*** MATERIALS PROVIDED Section Begins ***
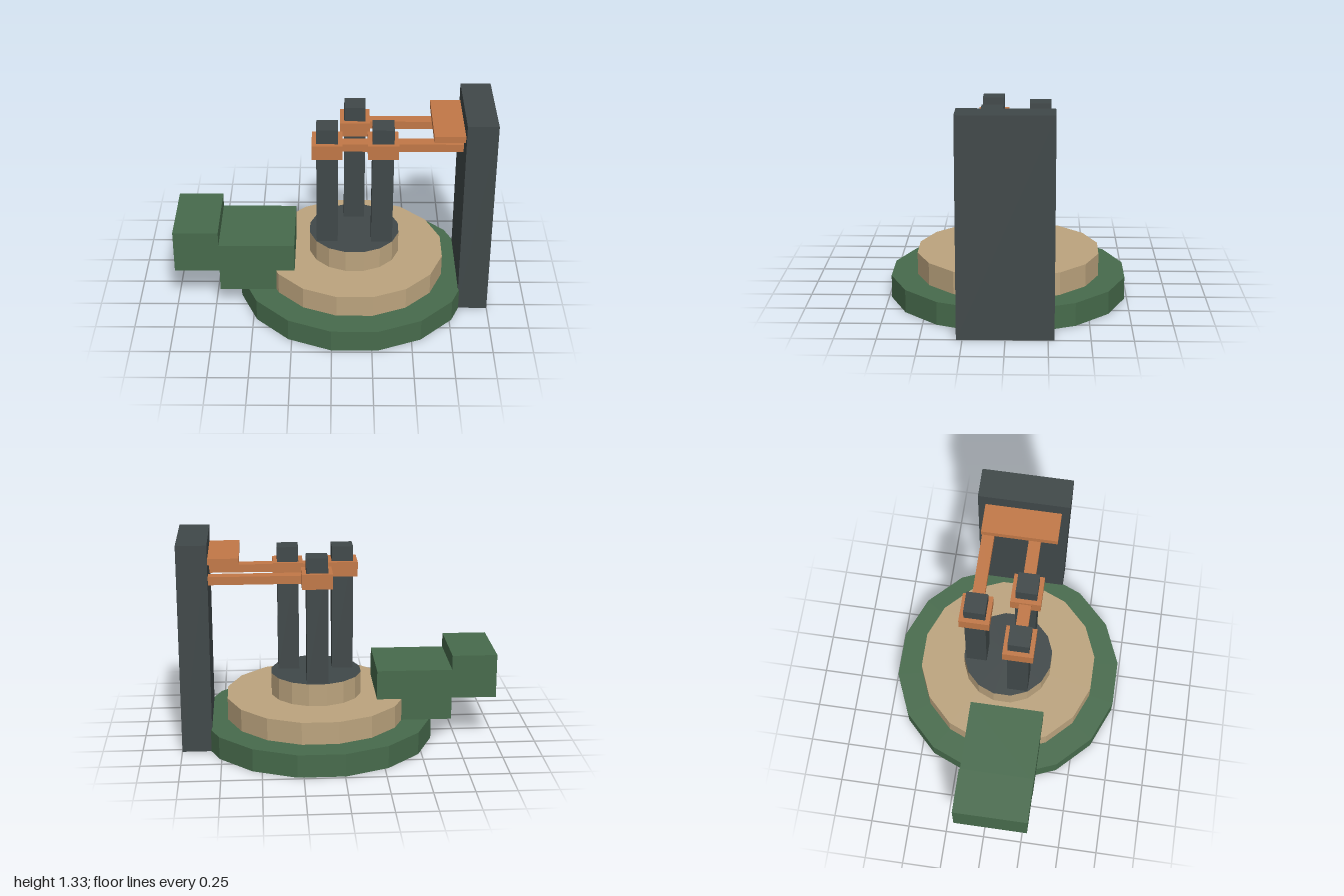
import * as THREE from 'three';

const mat = (name, color) => {
  const m = new THREE.MeshStandardMaterial({ color });
  m.name = name;
  return m;
};

export function createModel() {
  const green = mat('green', 0x476b4c);
  green.side = THREE.DoubleSide; // the base is open underneath
  const tan = mat('tan', 0xbca47e);
  const slate = mat('slate', 0x404849);
  const copper = mat('copper', 0xc27847);
  const group = new THREE.Group();

  const add = (name, geometry, material) => {
    const mesh = new THREE.Mesh(geometry, material);
    mesh.name = name;
    group.add(mesh);
    return mesh;
  };

  // Box given by its limits on each axis
  const box = (name, material, [x0, x1], [y0, y1], [z0, z1]) =>
    add(name, new THREE.BoxGeometry(x1 - x0, y1 - y0, z1 - z0), material)
      .position.set((x0 + x1) / 2, (y0 + y1) / 2, (z0 + z1) / 2);

  // Sixteen-sided stepped tiers, open below, flat sides facing the axes
  const cx = 0.143;
  const tier = (name, r, y0, y1, wallMaterial, topMaterial) => {
    const wall = new THREE.CylinderGeometry(r, r, y1 - y0, 16, 1, true, Math.PI / 16).toNonIndexed();
    wall.computeVertexNormals();
    add(name + 'Wall', wall, wallMaterial).position.set(cx, (y0 + y1) / 2, 0);
    const top = new THREE.CircleGeometry(r, 16, Math.PI / 16).rotateX(-Math.PI / 2);
    add(name + 'Top', top, topMaterial).position.set(cx, y1, 0);
  };
  tier('baseTier', 0.747, 0, 0.145, green, green);
  tier('middleTier', 0.58, 0.145, 0.288, tan, tan);
  tier('topTier', 0.291, 0.288, 0.432, tan, slate);

  // Stepped side blocks
  box('innerBlock', green, [-0.715, -0.237], [0.145, 0.477], [-0.191, 0.286]);
  box('outerBlock', green, [-1, -0.715], [0.288, 0.57], [-0.191, 0.286]);

  // Tall tower
  box('tower', slate, [0.81, 1], [0, 1.333], [-0.287, 0.286]);

  // Pillars with collars
  for (const [x, z] of [[cx - 0.173, 0.094], [cx + 0.173, 0.094], [cx, -0.201]]) {
    const span = (c, h) => [c - h, c + h];
    box('pillar', slate, span(x, 0.067), [0.43, 1.238], span(z, 0.067));
    box('collar', copper, span(x, 0.095), [1.049, 1.143], span(z, 0.095));
  }

  // Arms from the collars to the tower
  box('frontArm', copper, [0.06, 0.81], [1.073, 1.124], [0.054, 0.13]);
  box('backArm', copper, [0.235, 0.81], [1.073, 1.124], [-0.241, -0.164]);

  // Platform on the tower
  box('platform', copper, [0.619, 0.81], [1.197, 1.238], [-0.241, 0.238]);

  return group;
}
*** MATERIALS PROVIDED Section Ends ***
* **EXERCISE PROMPT**:
Only the lines from the top of the material above down to the line bearing "const cx = 0.143;", that line included, should be set down exactly; no pictures.

* **ANSWER SECTION**:
import * as THREE from 'three';

const mat = (name, color) => {
  const m = new THREE.MeshStandardMaterial({ color });
  m.name = name;
  return m;
};

export function createModel() {
  const green = mat('green', 0x476b4c);
  green.side = THREE.DoubleSide; // the base is open underneath
  const tan = mat('tan', 0xbca47e);
  const slate = mat('slate', 0x404849);
  const copper = mat('copper', 0xc27847);
  const group = new THREE.Group();

  const add = (name, geometry, material) => {
    const mesh = new THREE.Mesh(geometry, material);
    mesh.name = name;
    group.add(mesh);
    return mesh;
  };

  // Box given by its limits on each axis
  const box = (name, material, [x0, x1], [y0, y1], [z0, z1]) =>
    add(name, new THREE.BoxGeometry(x1 - x0, y1 - y0, z1 - z0), material)
      .position.set((x0 + x1) / 2, (y0 + y1) / 2, (z0 + z1) / 2);

  // Sixteen-sided stepped tiers, open below, flat sides facing the axes
  const cx = 0.143;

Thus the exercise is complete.